It’s hard to believe that the Gilbert and Sullivan Festival in Buxton is in its 18th year; harder still to credit that this was the first year Chesterfield G & S Society have appeared.
They brought up the rear at the Festival Fringe last Saturday, with semi-staged productions of three short pieces, all scored by Sullivan but only one with Gilbert’s words.
Trial by Jury (both G and S) was in modern-ish dress, with Andrew Moore’s nonchalant Defendant straight off the golf course, Jo Howland’s melodic Plaintiff in traditional wedding garb, the excellent Max Taylor as her Learned Counsel and veteran player Peter Flint as the Judge. It was crisp, workmanlike and tuneful, if a little lacking in imagination.
Cox and Box (words by F S Burnand) is a three-hander without chorus; Andy Moore and company patter man Nic Wilson made it lively, pacy and witty. Max Taylor had to resort to a script – but his fine baritone voice and excellent stage presence amply compensated.

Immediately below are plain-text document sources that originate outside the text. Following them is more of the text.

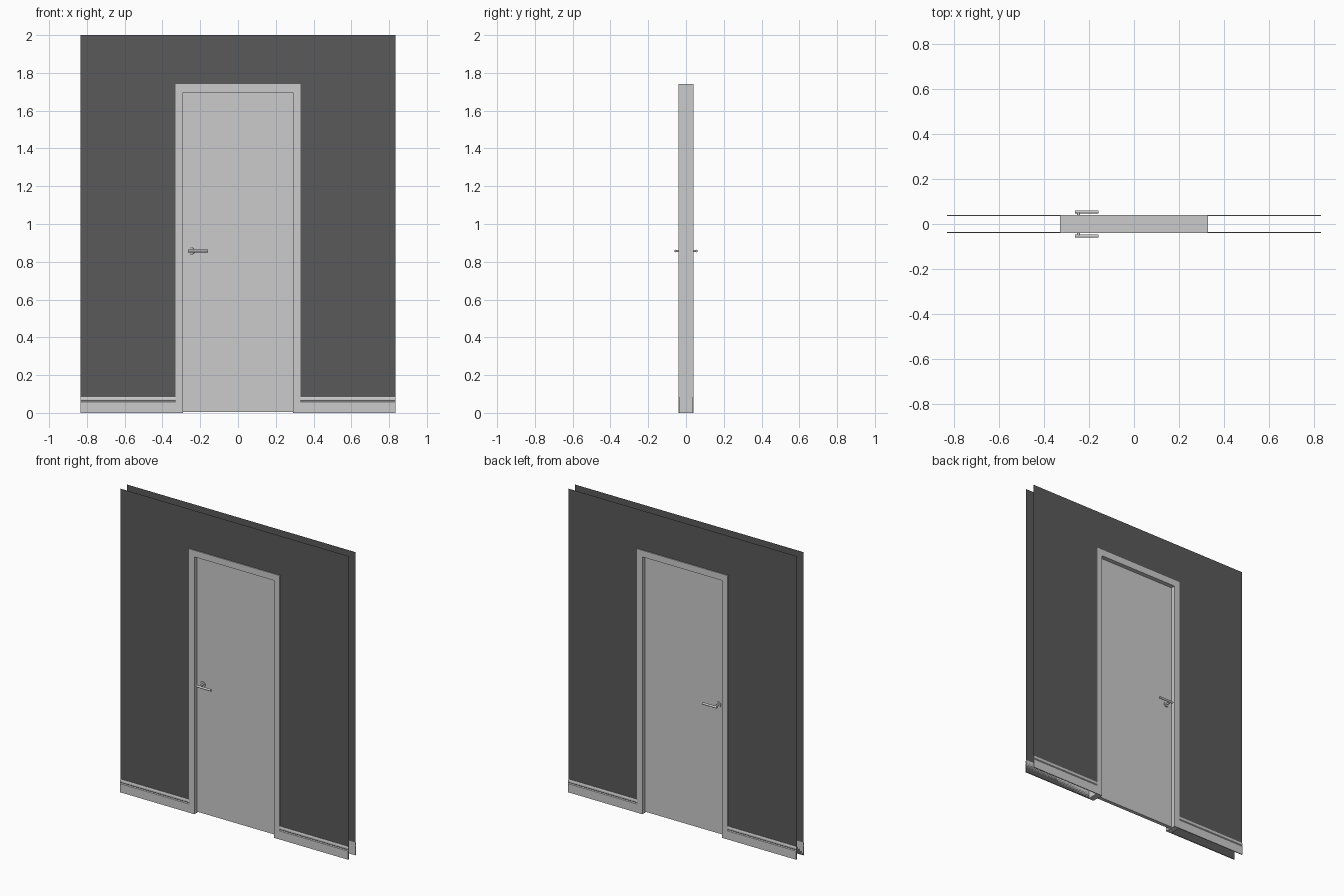
import bpy, bmesh, math
from mathutils import Vector

if "Cube" in bpy.data.objects:
    bpy.data.objects.remove(bpy.data.objects["Cube"])

W, OPEN, TOP = 0.833, 0.33, 1.74      # wall half width, frame half width, frame top
IN_X, IN_Z = 0.29, 1.697              # inner edge of the frame
WALL_Y, FRAME_Y, LEAF_Y = 0.035, 0.041, 0.012

dark = bpy.data.materials.new("dark_wall_paint")
dark.diffuse_color = (0.1, 0.1, 0.1, 1)
dark.use_nodes = True
dark.node_tree.nodes["Principled BSDF"].inputs["Base Color"].default_value = dark.diffuse_color


def make(name, bm, mat=None, normals=True):
    if normals:
        bmesh.ops.recalc_face_normals(bm, faces=bm.faces[:])
    me = bpy.data.meshes.new(name)
    bm.to_mesh(me)
    bm.free()
    ob = bpy.data.objects.new(name, me)
    bpy.context.collection.objects.link(ob)
    if mat:
        me.materials.append(mat)
    return ob


def prism(name, pts, offset, mat=None):
    """Extrude a closed outline along an offset; no offset gives a flat sheet."""
    bm = bmesh.new()
    face = bm.faces.new([bm.verts.new(p) for p in pts])
    if offset:
        r = bmesh.ops.extrude_face_region(bm, geom=[face], use_keep_orig=True)
        moved = [v for v in r["geom"] if isinstance(v, bmesh.types.BMVert)]
        bmesh.ops.translate(bm, verts=moved, vec=offset)
    return make(name, bm, mat, bool(offset))


def rod(name, a, b, radius, bevel=0.0):
    a, b = Vector(a), Vector(b)
    bpy.ops.mesh.primitive_cylinder_add(vertices=24, radius=radius,
                                        depth=(b - a).length, location=(a + b) / 2)
    ob = bpy.context.object
    ob.name = name
    ob.rotation_euler = (b - a).to_track_quat('Z', 'Y').to_euler()
    if bevel:
        m = ob.modifiers.new("edge", 'BEVEL')
        m.width, m.segments = bevel, 2
    bpy.ops.object.shade_smooth_by_angle(angle=math.radians(35))


def arch(x0, z0, x1, z1, y):
    """Outline of an upside-down U: outer half width/top, inner half width/top."""
    return [(-x0, y, 0), (-x1, y, 0), (-x1, y, z1), (x1, y, z1),
            (x1, y, 0), (x0, y, 0), (x0, y, z0), (-x0, y, z0)]


# Door frame
prism("door_frame", arch(OPEN, TOP, IN_X, IN_Z, -FRAME_Y), (0, 2 * FRAME_Y, 0))

# Door leaf with a small gap at the floor
leaf = [(-IN_X, -LEAF_Y, 0.006), (IN_X, -LEAF_Y, 0.006),
        (IN_X, -LEAF_Y, IN_Z), (-IN_X, -LEAF_Y, IN_Z)]
prism("door_leaf", leaf, (0, 2 * LEAF_Y, 0))

# Skirting profile: (distance out from the wall, height)
skirt = [(0, 0), (0.006, 0), (0.006, 0.057), (0.002, 0.062), (0.005, 0.066),
         (0.005, 0.076), (0.002, 0.085), (0, 0.085)]

for s, side in ((-1, "front"), (1, "back")):
    # Wall sheet with the door opening
    pts = arch(W, 2.0, OPEN, TOP, s * WALL_Y)
    prism(f"wall_{side}", pts if s < 0 else pts[::-1], None, dark)

    # Skirting boards either side of the door
    for x, lr in ((-W, "left"), (OPEN, "right")):
        prism(f"skirting_{side}_{lr}", [(x, s * (WALL_Y + d), z) for d, z in skirt],
              (W - OPEN, 0, 0))

    # Lever handle: rose, neck and grip
    hx, hz = -0.247, 0.857
    rod(f"handle_rose_{side}", (hx, s * LEAF_Y, hz), (hx, s * 0.018, hz), 0.018, 0.001)
    rod(f"handle_neck_{side}", (hx, s * 0.016, hz), (hx, s * 0.054, hz), 0.0065)
    rod(f"handle_grip_{side}", (-0.264, s * 0.054, hz), (-0.158, s * 0.054, hz), 0.007, 0.001)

The final piece, The Zoo (words by B C Stephenson), came complete with a lion who had possibly escaped from The Wizard of Oz. A favourite Gilbert & Sullivan theme, disguised identity, leavened its intertwining love stories. Nic Wilson donned a DI Frost raincoat and hat to become Grinder the grumpy grocer; Jo Howland reappeared as nightingale-voiced Laetitia; Andy Moore and Max Taylor made it three in a row as thwarted lovers who eventually got the girls.
The 18th Festival ended last Saturday.